Work order: Repeat exactly the lines of the entries below from the one with "for label, s" through the one with "bm.from_mesh(head.data)", both ends included, and nothing else.

Recorded data:
-*-
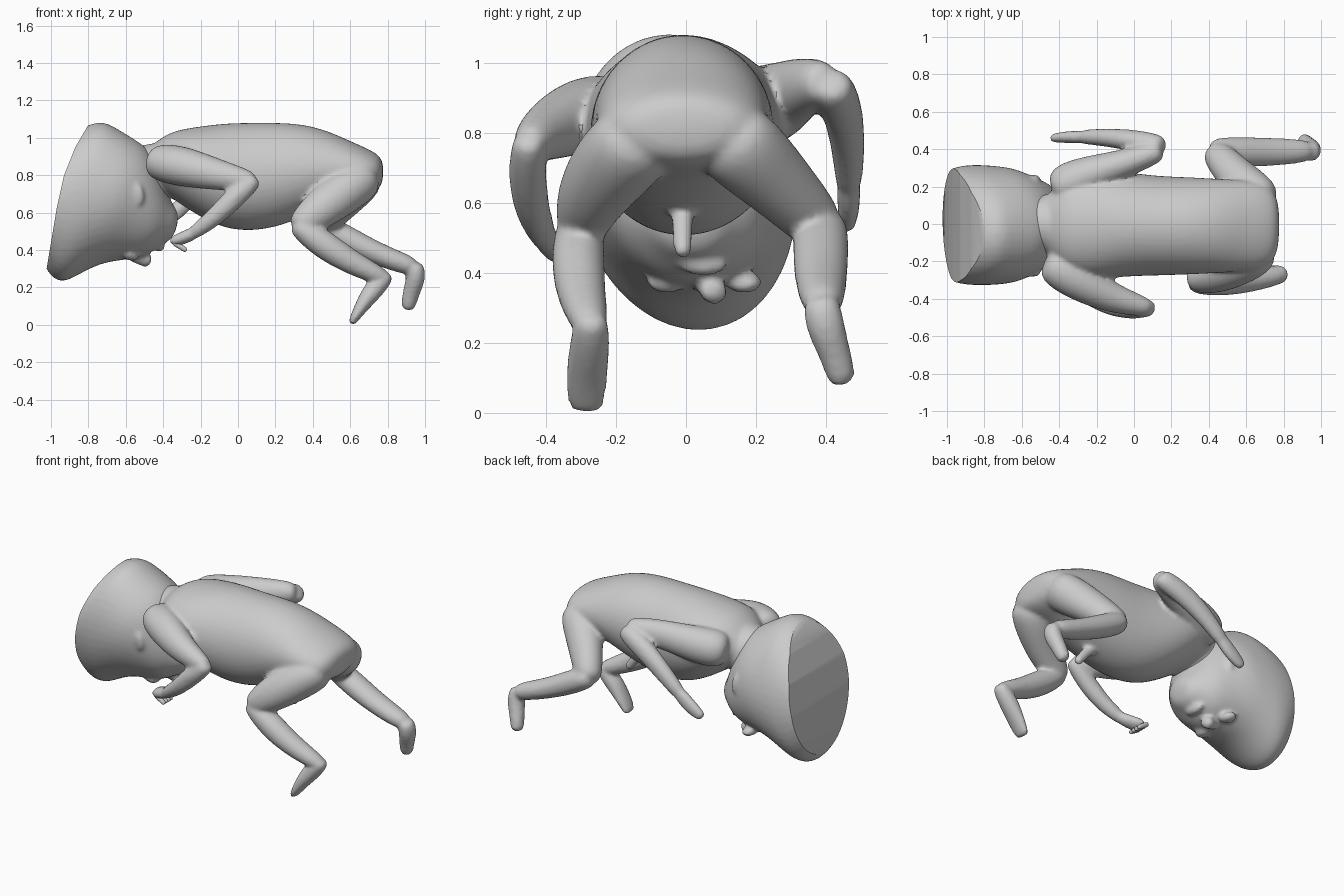
import bpy, bmesh, math
from mathutils import Vector

cube = bpy.data.objects.get("Cube")
if cube:
    bpy.data.objects.remove(cube, do_unlink=True)

clay = bpy.data.materials.new("grey clay")
clay.use_nodes = True
GREY = (0.6, 0.6, 0.6, 1)
clay.diffuse_color = GREY
clay.node_tree.nodes["Principled BSDF"].inputs["Base Color"].default_value = GREY

SIDES = 12
# Keeps the subdivided surface at the stated radius
SWELL = 6 / (4 + 2 * math.cos(math.tau / SIDES))


def select(objects):
    bpy.ops.object.select_all(action='DESELECT')
    for obj in objects:
        obj.select_set(True)
    bpy.context.view_layer.objects.active = objects[0]


def apply(obj, kind, **settings):
    select([obj])
    mod = obj.modifiers.new(kind, kind)
    for key, value in settings.items():
        setattr(mod, key, value)
    bpy.ops.object.modifier_apply(modifier=mod.name)


def smooth(obj):
    select([obj])
    bpy.ops.object.shade_smooth_by_angle(angle=math.radians(40))


def loft(name, stations, side=(0, 1, 0)):
    """Rounded tube through stations (x, y, z, half width, half height)."""
    pts = [(Vector(s[:3]), s[3] * SWELL, s[4] * SWELL) for s in stations]
    axis = (pts[-1][0] - pts[0][0]).normalized()
    u = Vector(side)
    u = (u - axis * u.dot(axis)).normalized()
    v = axis.cross(u)

    def cap(p, sign):
        centre, w, h = p
        return (centre + axis * sign * min(w, h) * 0.5, w * 0.6, h * 0.6)

    pts = [cap(pts[0], -1)] + pts + [cap(pts[-1], 1)]
    bm = bmesh.new()
    rings = []
    for centre, w, h in pts:
        angles = [math.tau * i / SIDES for i in range(SIDES)]
        rings.append([bm.verts.new(centre + u * w * math.cos(a) + v * h * math.sin(a))
                      for a in angles])
    for a, b in zip(rings, rings[1:]):
        for i in range(SIDES):
            j = (i + 1) % SIDES
            bm.faces.new((a[i], a[j], b[j], b[i]))
    bm.faces.new(rings[0])
    bm.faces.new(rings[-1])
    bmesh.ops.recalc_face_normals(bm, faces=bm.faces)
    mesh = bpy.data.meshes.new(name)
    bm.to_mesh(mesh)
    bm.free()
    mesh.materials.append(clay)
    obj = bpy.data.objects.new(name, mesh)
    bpy.context.collection.objects.link(obj)
    apply(obj, 'SUBSURF', levels=2)
    return obj


def blob(name, centre, size, tilt=0, turn=0):
    bpy.ops.mesh.primitive_uv_sphere_add(segments=20, ring_count=12, location=centre,
                                         rotation=(0, tilt, turn))
    obj = bpy.context.object
    obj.name = name
    obj.scale = size
    obj.data.materials.append(clay)
    return obj


def blend(name, parts, softness):
    """Merge overlapping parts into one soft skin."""
    select(parts)
    bpy.ops.object.join()
    obj = parts[0]
    obj.name = name
    bpy.ops.object.transform_apply()
    apply(obj, 'REMESH', mode='VOXEL', voxel_size=0.012)
    apply(obj, 'SMOOTH', factor=0.5, iterations=softness)
    smooth(obj)
    return obj


# Torso and neck
body = [loft("torso", [
    (-.45, 0, .85, .17, .12), (-.37, 0, .865, .26, .17), (-.22, 0, .825, .3, .235),
    (-.06, 0, .795, .28, .285), (.12, -.01, .79, .265, .29), (.3, -.01, .815, .26, .265),
    (.46, -.01, .835, .25, .21), (.6, -.01, .83, .245, .15), (.72, -.01, .815, .225, .115)])]
body.append(loft("neck", [(-.66, 0, .76, .18, .18), (-.52, 0, .79, .14, .16),
                          (-.38, 0, .83, .18, .16)]))

# Right arm, bent under the chest
body.append(loft("right_upper_arm", [
    (-.43, -.22, .87, .11, .1), (-.3, -.3, .85, .11, .11),
    (-.12, -.4, .805, .08, .085), (.06, -.445, .77, .055, .058)]))
body.append(loft("right_forearm", [
    (.08, -.45, .77, .05, .05), (-.02, -.455, .68, .055, .06),
    (-.13, -.44, .57, .05, .048), (-.24, -.4, .49, .038, .038)]))
body.append(loft("right_hand", [
    (-.23, -.4, .495, .038, .035), (-.29, -.365, .465, .05, .035),
    (-.34, -.335, .45, .05, .03)]))

# Left arm, raised at the elbow and stretched toward the head
body.append(loft("left_upper_arm", [
    (-.38, .2, .87, .12, .12), (-.25, .265, .89, .1, .11),
    (-.06, .32, .925, .075, .09), (.12, .385, .945, .062, .068)]))
body.append(loft("left_forearm", [
    (.13, .42, .93, .062, .065), (-.02, .45, .86, .057, .068),
    (-.17, .465, .75, .047, .055), (-.28, .465, .65, .038, .044)]))
body.append(loft("left_hand", [
    (-.27, .465, .66, .036, .042), (-.35, .465, .59, .032, .05),
    (-.43, .46, .54, .026, .036)]))

# Right leg
body.append(loft("right_thigh", [
    (.67, -.14, .78, .13, .115), (.55, -.215, .7, .12, .12),
    (.43, -.28, .61, .095, .105), (.335, -.3, .535, .077, .077)]))
body.append(loft("right_shin", [
    (.325, -.305, .525, .07, .06), (.45, -.31, .435, .077, .08),
    (.6, -.3, .335, .07, .065), (.77, -.275, .255, .054, .05)]))
body.append(loft("right_foot", [
    (.79, -.27, .26, .05, .045), (.725, -.275, .19, .058, .057),
    (.66, -.285, .1, .06, .037), (.61, -.285, .015, .054, .022)]))

# Left leg, trailing behind
body.append(loft("left_thigh", [
    (.67, .13, .78, .13, .115), (.58, .22, .7, .11, .115),
    (.5, .31, .61, .09, .1), (.44, .375, .54, .08, .08)]))
body.append(loft("left_shin", [
    (.44, .385, .535, .078, .068), (.58, .385, .46, .08, .072),
    (.74, .385, .38, .075, .06), (.92, .39, .315, .062, .055)]))
body.append(loft("left_foot", [
    (.95, .385, .31, .055, .05), (.95, .4, .24, .055, .052),
    (.925, .425, .17, .045, .045), (.91, .445, .1, .042, .04)]))

# Umbilical stump under the belly
body.append(loft("umbilical_stump", [
    (.3, -.01, .6, .04, .04), (.36, -.01, .54, .028, .028), (.42, -.01, .46, .028, .028)]))
blend("body", body, 6)

# Fingers of the right hand
for i in range(4):
    y = -.365 + i * .025
    smooth(loft(f"right_finger_{i + 1}", [
        (-.34, y, .44, .016, .016), (-.31, y, .42, .015, .015), (-.28, y, .4, .013, .013)]))

# Head, with the face turned down
skull = [loft("skull", [
    (-.38, 0, .54, .13, .11), (-.44, 0, .56, .205, .2), (-.53, 0, .64, .255, .3),
    (-.64, 0, .665, .305, .34), (-.74, 0, .665, .315, .395), (-.83, 0, .655, .32, .45),
    (-.91, 0, .665, .315, .415), (-.98, 0, .69, .3, .33), (-1.03, 0, .7, .25, .24)])]
skull.append(loft("nose", [
    (-.57, .03, .37, .03, .03), (-.52, .045, .36, .035, .04), (-.485, .055, .345, .045, .04)]))
skull.append(blob("lips", (-.425, .03, .425), (.035, .07, .03), .8))
for label, s in (("left", 1), ("right", -1)):
    skull.append(blob(label + "_eyelid", (-.58, .03 + s * .11, .375), (.05, .055, .03), .3))
    skull.append(blob(label + "_ear", (-.56, s * .235, .7), (.06, .03, .08), -.3, s * .4))
head = blend("head", skull, 6)

# Shallow curved cut at the crown, and a slight roll of the head
bm = bmesh.new()
bm.from_mesh(head.data)
crown = [(-1, .44), (-.97, .62), (-.93, .8), (-.87, .95), (-.8, 1.07)]
for (x0, z0), (x1, z1) in zip(crown, crown[1:]):
    bmesh.ops.bisect_plane(bm, geom=bm.verts[:] + bm.edges[:] + bm.faces[:],
                           plane_co=(x0, 0, z0), clear_outer=True,
                           plane_no=Vector((z0 - z1, 0, x1 - x0)).normalized())
    bmesh.ops.holes_fill(bm, edges=[e for e in bm.edges if e.is_boundary], sides=0)
for vert in bm.verts:
    vert.co.y += .1 * (.6 - vert.co.z)
bmesh.ops.recalc_face_normals(bm, faces=bm.faces)
bm.to_mesh(head.data)
bm.free()
smooth(head)
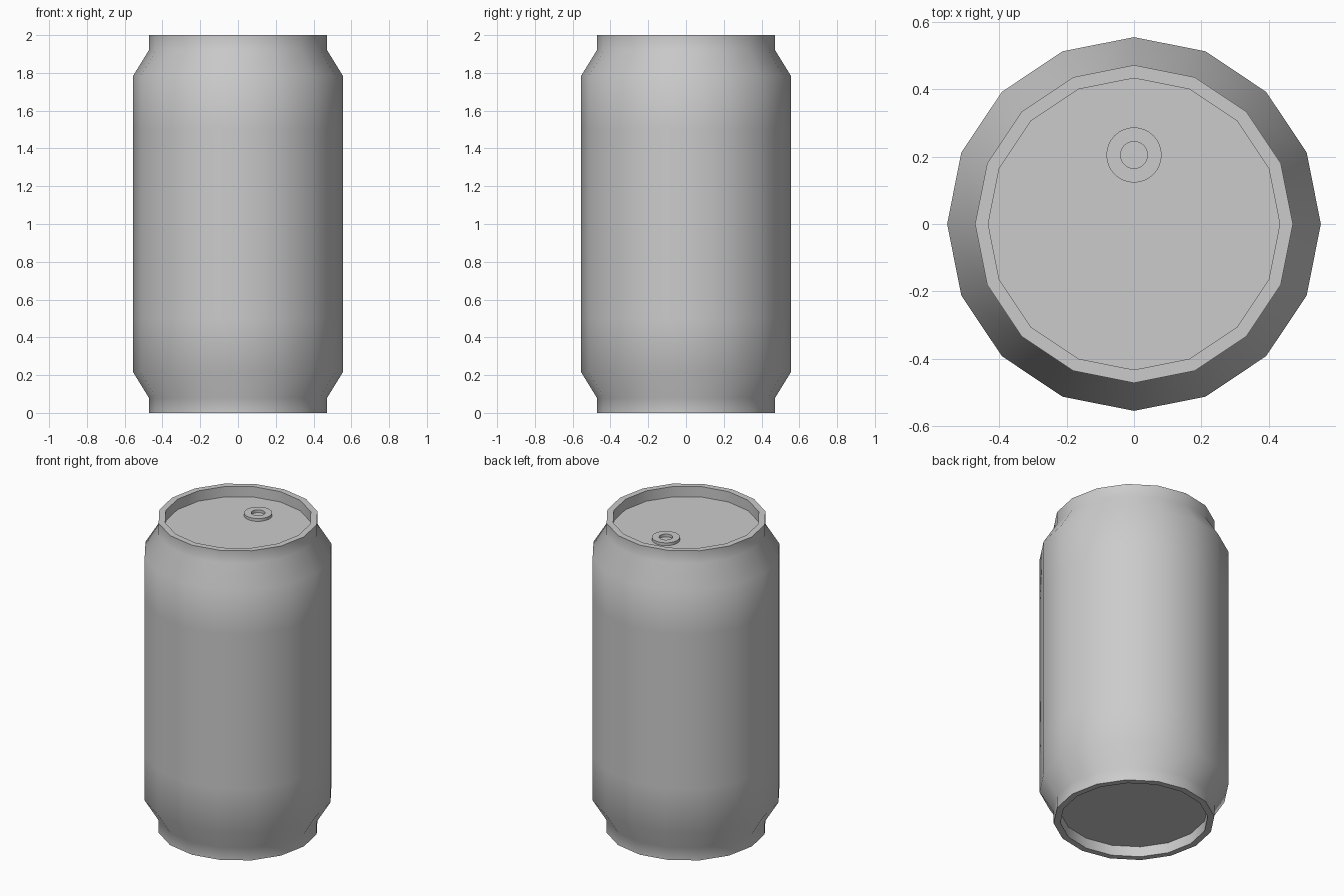
import bpy, bmesh, math

if "Cube" in bpy.data.objects:
    bpy.data.objects.remove(bpy.data.objects["Cube"])


def lathe(name, profile, sides, centre=(0, 0, 0), closed=False):
    """Revolve (radius, z) points around z; open profiles get flat end caps."""
    bm = bmesh.new()
    rings = []
    for r, z in profile:
        rings.append([bm.verts.new((r * math.cos(2 * math.pi * i / sides),
                                    r * math.sin(2 * math.pi * i / sides), z))
                      for i in range(sides)])
    pairs = list(zip(rings, rings[1:]))
    if closed:
        pairs.append((rings[-1], rings[0]))
    else:
        bm.faces.new(rings[0])
        bm.faces.new(rings[-1])
    for a, b in pairs:
        for i in range(sides):
            j = (i + 1) % sides
            bm.faces.new((a[i], a[j], b[j], b[i]))
    bmesh.ops.recalc_face_normals(bm, faces=bm.faces)
    mesh = bpy.data.meshes.new(name)
    bm.to_mesh(mesh)
    bm.free()
    obj = bpy.data.objects.new(name, mesh)
    obj.location = centre
    bpy.context.collection.objects.link(obj)
    bpy.ops.object.select_all(action='DESELECT')
    obj.select_set(True)
    bpy.context.view_layer.objects.active = obj
    bpy.ops.object.shade_smooth_by_angle(angle=math.radians(40))
    return obj


# Lower half of the can, from recessed base to side wall, mirrored for the top
half = [(0.433, 0.067), (0.433, 0), (0.472, 0), (0.472, 0.08),
        (0.555, 0.215), (0.555, 0.5)]
lathe("can_body", half + [(r, 2 - z) for r, z in reversed(half)], 16)

# Flat ring on the lid
lathe("lid_ring", [(0.04, 1.93), (0.082, 1.93), (0.082, 1.951), (0.04, 1.951)],
      32, centre=(0, 0.205, 0), closed=True)
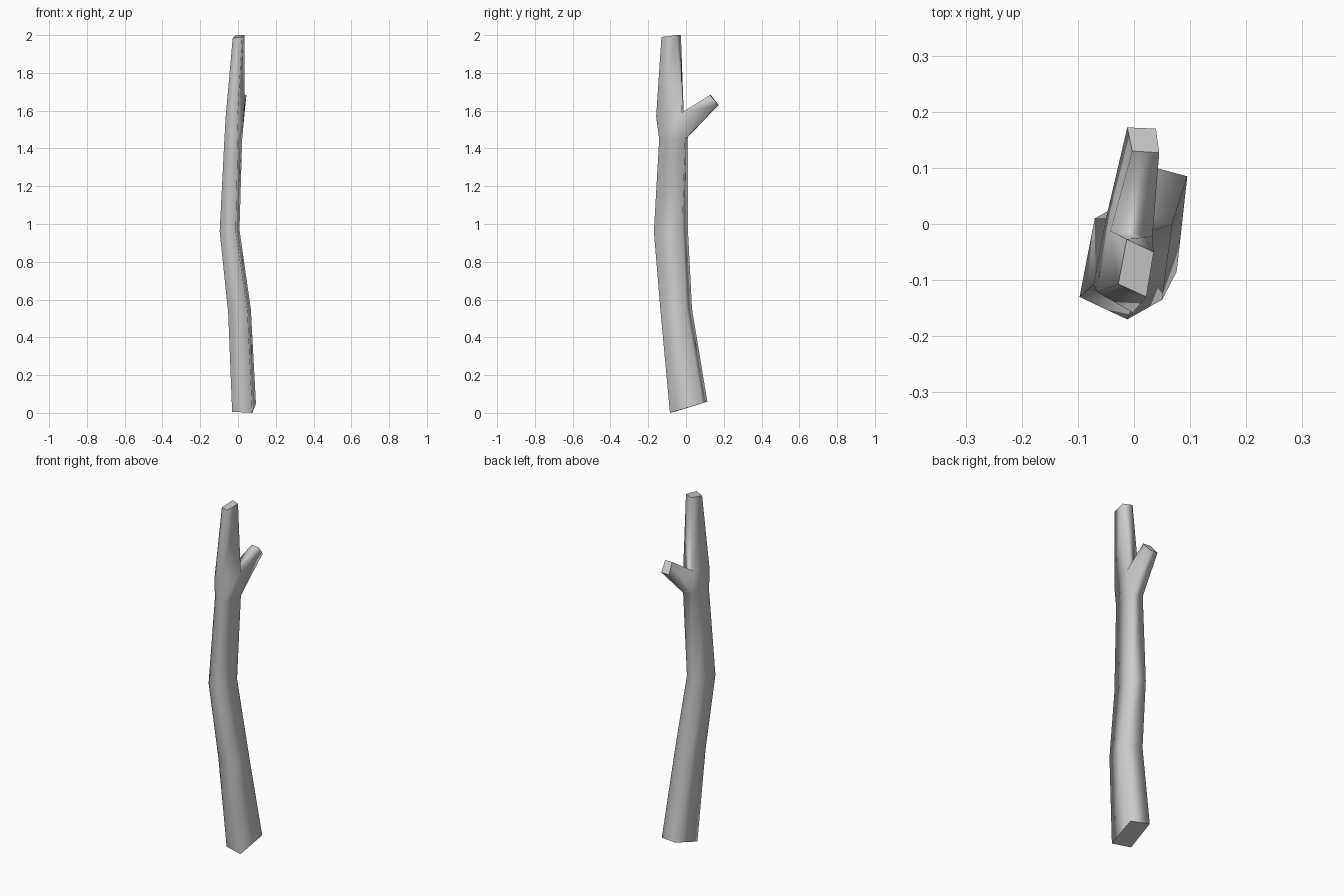
import bpy, bmesh

# Four-sided rings up the trunk: front-right, back-right, back-left, front-left
RINGS = [
    [(0.076, -0.085, 0.0), (0.095, 0.085, 0.05), (-0.01, 0.113, 0.06), (-0.031, -0.06, 0.006)],
    [(0.05, -0.135, 0.54), (0.068, 0.0, 0.55), (-0.03, 0.032, 0.55), (-0.052, -0.105, 0.53)],
    [(-0.012, -0.17, 0.96), (0.008, -0.02, 0.97), (-0.07, 0.01, 0.97), (-0.097, -0.13, 0.96)],
    [(0.0, -0.142, 1.45), (0.022, -0.005, 1.45), (-0.05, 0.01, 1.46), (-0.072, -0.108, 1.45)],
    [(-0.002, -0.158, 1.57), (0.033, -0.022, 1.59), (-0.042, -0.012, 1.59), (-0.065, -0.122, 1.57)],
    [(0.022, -0.13, 1.99), (0.035, -0.05, 2.0), (-0.013, -0.027, 2.0), (-0.028, -0.107, 1.985)],
]
# Tip of the side branch: lower right, lower left, upper left, upper right
TIP = [(0.039, 0.17, 1.63), (-0.012, 0.172, 1.63), (-0.003, 0.13, 1.685), (0.045, 0.127, 1.683)]

bm = bmesh.new()
rings = [[bm.verts.new(p) for p in r] for r in RINGS]


def bridge(a, b, skip=()):
    for i in range(4):
        if i not in skip:
            j = (i + 1) % 4
            bm.faces.new((a[i], a[j], b[j], b[i])).smooth = True


# Trunk, leaving the back side open where the branch forks off
for k in range(len(rings) - 1):
    bridge(rings[k], rings[k + 1], skip=(1,) if k == 3 else ())

# Side branch grown out of the opening
low, up = rings[3], rings[4]
tip = [bm.verts.new(p) for p in TIP]
bridge([low[1], low[2], up[2], up[1]], tip)

# Flat cut ends with crisp rims
for loop in (rings[0][::-1], rings[-1], tip):
    cap = bm.faces.new(loop)
    for e in cap.edges:
        e.smooth = False

bmesh.ops.recalc_face_normals(bm, faces=bm.faces)
mesh = bpy.data.meshes.new("branch")
bm.to_mesh(mesh)
bm.free()
obj = bpy.data.objects.new("branch", mesh)
bpy.context.collection.objects.link(obj)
-*-
Finished task:
for label, s in (("left", 1), ("right", -1)):
    skull.append(blob(label + "_eyelid", (-.58, .03 + s * .11, .375), (.05, .055, .03), .3))
    skull.append(blob(label + "_ear", (-.56, s * .235, .7), (.06, .03, .08), -.3, s * .4))
head = blend("head", skull, 6)

# Shallow curved cut at the crown, and a slight roll of the head
bm = bmesh.new()
bm.from_mesh(head.data)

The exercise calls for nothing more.